Traditional print-based publications have long battled with the question about what to do online. “If we offer content for free will our readers still buy print?” Or, “If we charge for content is there a risk of shrinking readership and subsequently scaring off advertisers!”
When it comes to online publishing there are many different models and the truth is all of them can work. For example, The Guardian provides its content online for free and uses advertising to supplement its income, whereas the London-based Metro and Evening Standard give away all of their content, both print and online, using a similar approach.
However, last month The Times and Sunday Times hit the headlines by revealing it had made an operating profit of £1.7m. This is all the more impressive when you learn that before the introduction of a paywall for its content in 2010, the company reported a £72m loss! Hence, content providers of all shapes and sizes, from the largest publisher to enthusiastic editor at home are now asking the same question,
“How can I convert content into cash?”
The answer is simple and the same for any market economy. If you create something people want and they can’t get it anywhere else, or you do it better than others, then you can profit (and profit well) from online publishing.
The key to success is getting niche, or even a niche of a niche! If the Internet has done one thing, it has enabled people with very specific interests to realise they are not as unique as they once thought. If you can tap into these often very active and engaged groups and provide them with regular and compelling content, at the right price point (less than £10 per month for consumer content; considerably more for specialist professional content) you stand a great chance of success.
What made The Times and Sunday Times financials so interesting is the fact that it is hard for a general interest publication, such as a newspaper, to differentiate itself enough to deliver value for money in the eyes of the consumer. But by pitching itself as a premium brand and providing its customers with options it has successfully differentiated itself.
Once people have a topic that they are passionate about, or have identified a gap in the market, the question I am frequently asked is:
“How and when do I start charging for content?”
This is critical. It is vital to get this right and involves taking your readers/subscribers on a journey — a ‘funnel of trust’ if you will.
The first step down the funnel begins with creating traffic and the initial experience of visiting your site.
Do you have content that connects with visitors? If so then chances are they will return, or be willing to transact something with you. Typically this first transaction will be their email address in exchange for something, e.g. an e-zine membership.
The next step is moving towards a paid-for transaction.

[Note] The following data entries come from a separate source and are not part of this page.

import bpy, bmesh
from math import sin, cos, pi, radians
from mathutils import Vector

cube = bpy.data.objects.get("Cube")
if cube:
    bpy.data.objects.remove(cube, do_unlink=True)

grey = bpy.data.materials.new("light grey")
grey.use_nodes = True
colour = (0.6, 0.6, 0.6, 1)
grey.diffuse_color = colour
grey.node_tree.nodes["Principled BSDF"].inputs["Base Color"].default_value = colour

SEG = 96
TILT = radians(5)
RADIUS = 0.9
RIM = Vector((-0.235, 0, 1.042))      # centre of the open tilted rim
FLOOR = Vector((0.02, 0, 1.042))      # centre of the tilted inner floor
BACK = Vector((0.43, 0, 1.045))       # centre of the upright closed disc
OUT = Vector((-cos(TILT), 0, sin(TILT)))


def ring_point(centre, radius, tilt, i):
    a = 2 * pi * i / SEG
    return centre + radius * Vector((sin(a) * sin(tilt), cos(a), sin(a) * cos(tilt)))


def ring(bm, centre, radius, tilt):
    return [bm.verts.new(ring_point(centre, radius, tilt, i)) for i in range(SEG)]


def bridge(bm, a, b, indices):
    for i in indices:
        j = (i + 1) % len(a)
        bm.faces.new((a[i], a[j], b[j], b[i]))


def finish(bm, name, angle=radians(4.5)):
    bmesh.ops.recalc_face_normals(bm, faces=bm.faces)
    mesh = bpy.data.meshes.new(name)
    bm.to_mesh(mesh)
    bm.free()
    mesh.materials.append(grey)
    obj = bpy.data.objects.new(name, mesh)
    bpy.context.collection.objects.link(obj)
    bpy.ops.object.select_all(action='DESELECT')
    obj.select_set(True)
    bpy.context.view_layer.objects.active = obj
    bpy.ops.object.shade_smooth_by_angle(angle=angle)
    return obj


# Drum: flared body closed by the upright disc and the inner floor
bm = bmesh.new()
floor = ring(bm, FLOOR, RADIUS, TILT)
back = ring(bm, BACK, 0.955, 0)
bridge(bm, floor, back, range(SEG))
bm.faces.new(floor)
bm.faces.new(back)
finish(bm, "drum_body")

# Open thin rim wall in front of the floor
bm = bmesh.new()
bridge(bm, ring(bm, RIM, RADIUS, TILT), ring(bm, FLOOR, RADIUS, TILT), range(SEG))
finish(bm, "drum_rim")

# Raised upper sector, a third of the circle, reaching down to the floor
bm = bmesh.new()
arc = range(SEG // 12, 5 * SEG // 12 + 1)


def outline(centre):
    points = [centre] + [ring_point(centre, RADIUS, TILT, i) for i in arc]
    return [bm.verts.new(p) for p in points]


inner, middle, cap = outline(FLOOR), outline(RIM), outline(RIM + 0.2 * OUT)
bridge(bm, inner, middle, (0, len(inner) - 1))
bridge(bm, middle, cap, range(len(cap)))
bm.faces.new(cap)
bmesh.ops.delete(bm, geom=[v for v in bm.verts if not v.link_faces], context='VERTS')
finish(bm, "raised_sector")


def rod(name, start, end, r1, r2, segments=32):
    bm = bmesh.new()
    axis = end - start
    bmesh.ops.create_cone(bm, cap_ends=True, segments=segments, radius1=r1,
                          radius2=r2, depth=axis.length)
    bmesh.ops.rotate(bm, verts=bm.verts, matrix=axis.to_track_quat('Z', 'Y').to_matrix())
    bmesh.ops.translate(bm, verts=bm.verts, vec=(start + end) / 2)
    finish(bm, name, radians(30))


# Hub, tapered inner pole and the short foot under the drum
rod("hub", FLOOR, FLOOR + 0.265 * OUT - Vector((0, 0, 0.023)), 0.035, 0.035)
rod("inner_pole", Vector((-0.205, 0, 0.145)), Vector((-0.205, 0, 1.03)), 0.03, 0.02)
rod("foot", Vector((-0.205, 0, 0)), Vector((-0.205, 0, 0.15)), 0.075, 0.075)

As visitors are drawn in and ‘bond’ with your site you need to be able to offer them something extra that they will want and would be willing to make a one-off payment for, such as a special report or an online lesson for example.
Get past the first obstacle of the visitor paying for a piece of content and the leap to paying for content on a more regular basis doesn’t seem such a stretch. There are many great examples of people and organisations that have mastered commercialising content and one of the best examples we know of is DrumChannel.com. This site provides content that isn’t available anywhere else online, offers visitors the chance to subscribe to its email newsletter and for $14 per month or $98 a year (with a 30-day money-back guarantee) you get access to drumming lessons and live sessions by some of the worlds best drummers and drum teachers.
If you want to make money from content, whether you are a national newspaper or enjoy a niche interest such as salmon fishing in Scotland, remember that you live and die by the quality, currency, and frequency of your content.